* [ASSIGNMENT]: Return the lines below exactly, starting with the line that contains "u = d.cross(Vector((0, 0, 1))).normalized()" and stopping after the last line.

== INFORMATION PROVIDED

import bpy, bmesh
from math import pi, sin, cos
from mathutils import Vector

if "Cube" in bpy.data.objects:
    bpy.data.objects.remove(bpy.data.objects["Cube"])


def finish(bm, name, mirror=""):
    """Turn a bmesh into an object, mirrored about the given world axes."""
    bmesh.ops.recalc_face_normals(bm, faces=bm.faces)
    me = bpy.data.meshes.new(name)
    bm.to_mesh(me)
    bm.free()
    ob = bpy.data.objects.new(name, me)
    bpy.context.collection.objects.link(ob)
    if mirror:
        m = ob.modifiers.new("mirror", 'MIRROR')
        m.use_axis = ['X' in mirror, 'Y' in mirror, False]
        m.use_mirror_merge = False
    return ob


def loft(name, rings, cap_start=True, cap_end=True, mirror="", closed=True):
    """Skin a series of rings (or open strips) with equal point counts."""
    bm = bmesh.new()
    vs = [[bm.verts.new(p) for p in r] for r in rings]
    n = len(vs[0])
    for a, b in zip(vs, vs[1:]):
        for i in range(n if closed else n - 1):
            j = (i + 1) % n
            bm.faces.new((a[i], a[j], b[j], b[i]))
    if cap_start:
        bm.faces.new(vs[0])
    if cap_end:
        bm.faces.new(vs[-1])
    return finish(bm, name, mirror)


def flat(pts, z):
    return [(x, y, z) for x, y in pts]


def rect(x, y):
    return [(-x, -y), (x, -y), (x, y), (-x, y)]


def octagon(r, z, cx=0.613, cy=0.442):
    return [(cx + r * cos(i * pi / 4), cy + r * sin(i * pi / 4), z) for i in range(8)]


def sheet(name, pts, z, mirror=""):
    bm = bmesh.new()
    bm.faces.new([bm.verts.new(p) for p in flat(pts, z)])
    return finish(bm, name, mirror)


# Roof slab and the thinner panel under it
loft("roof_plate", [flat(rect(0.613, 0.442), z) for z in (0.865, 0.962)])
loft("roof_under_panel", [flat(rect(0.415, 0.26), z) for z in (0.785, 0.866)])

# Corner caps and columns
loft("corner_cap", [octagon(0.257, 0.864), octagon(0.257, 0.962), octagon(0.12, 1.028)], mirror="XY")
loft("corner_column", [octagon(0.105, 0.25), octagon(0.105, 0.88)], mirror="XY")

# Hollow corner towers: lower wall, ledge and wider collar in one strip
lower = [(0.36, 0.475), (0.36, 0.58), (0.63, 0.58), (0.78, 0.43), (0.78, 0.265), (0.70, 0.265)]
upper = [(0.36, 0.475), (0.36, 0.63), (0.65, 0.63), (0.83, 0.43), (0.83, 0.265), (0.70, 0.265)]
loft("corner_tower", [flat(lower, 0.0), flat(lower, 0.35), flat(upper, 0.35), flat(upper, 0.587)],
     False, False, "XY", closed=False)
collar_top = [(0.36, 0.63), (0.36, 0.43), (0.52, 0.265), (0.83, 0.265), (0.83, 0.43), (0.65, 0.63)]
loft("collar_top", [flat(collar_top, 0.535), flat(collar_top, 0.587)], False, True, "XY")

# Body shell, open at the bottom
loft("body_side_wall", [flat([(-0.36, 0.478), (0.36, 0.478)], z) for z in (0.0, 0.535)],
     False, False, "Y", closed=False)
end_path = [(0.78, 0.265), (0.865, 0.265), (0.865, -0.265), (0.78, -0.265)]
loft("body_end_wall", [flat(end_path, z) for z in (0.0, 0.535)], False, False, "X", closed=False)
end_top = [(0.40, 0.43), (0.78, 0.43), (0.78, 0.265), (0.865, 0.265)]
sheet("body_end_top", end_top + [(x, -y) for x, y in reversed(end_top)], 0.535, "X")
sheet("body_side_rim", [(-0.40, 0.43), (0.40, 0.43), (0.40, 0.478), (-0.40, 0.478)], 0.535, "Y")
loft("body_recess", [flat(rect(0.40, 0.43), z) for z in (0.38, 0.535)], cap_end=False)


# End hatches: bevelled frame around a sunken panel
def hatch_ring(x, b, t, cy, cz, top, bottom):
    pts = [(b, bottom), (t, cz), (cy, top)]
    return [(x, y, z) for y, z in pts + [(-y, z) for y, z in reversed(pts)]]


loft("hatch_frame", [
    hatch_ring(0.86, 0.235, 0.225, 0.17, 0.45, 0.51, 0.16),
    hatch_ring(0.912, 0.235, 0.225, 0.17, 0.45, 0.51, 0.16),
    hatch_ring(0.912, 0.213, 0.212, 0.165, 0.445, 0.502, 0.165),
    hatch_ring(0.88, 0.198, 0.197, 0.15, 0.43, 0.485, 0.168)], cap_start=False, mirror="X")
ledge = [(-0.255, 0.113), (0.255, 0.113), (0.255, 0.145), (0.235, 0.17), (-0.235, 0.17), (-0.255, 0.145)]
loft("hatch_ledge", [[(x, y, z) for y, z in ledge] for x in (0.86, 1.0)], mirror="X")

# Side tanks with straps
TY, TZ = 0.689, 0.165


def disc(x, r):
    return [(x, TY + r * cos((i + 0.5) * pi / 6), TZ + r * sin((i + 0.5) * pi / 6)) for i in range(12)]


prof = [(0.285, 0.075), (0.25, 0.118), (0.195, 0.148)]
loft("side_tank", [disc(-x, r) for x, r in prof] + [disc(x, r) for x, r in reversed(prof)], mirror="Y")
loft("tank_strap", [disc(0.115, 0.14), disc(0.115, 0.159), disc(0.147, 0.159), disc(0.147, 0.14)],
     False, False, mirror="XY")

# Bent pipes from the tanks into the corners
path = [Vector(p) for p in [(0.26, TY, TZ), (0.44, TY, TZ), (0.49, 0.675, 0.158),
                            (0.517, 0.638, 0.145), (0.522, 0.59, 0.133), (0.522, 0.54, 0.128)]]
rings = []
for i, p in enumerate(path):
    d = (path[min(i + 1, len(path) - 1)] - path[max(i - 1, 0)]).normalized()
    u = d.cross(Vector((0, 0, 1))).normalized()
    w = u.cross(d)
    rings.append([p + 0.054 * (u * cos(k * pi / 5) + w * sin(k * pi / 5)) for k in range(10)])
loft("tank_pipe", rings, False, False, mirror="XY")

====

* [YOUR RESPONSE]:
    u = d.cross(Vector((0, 0, 1))).normalized()
    w = u.cross(d)
    rings.append([p + 0.054 * (u * cos(k * pi / 5) + w * sin(k * pi / 5)) for k in range(10)])
loft("tank_pipe", rings, False, False, mirror="XY")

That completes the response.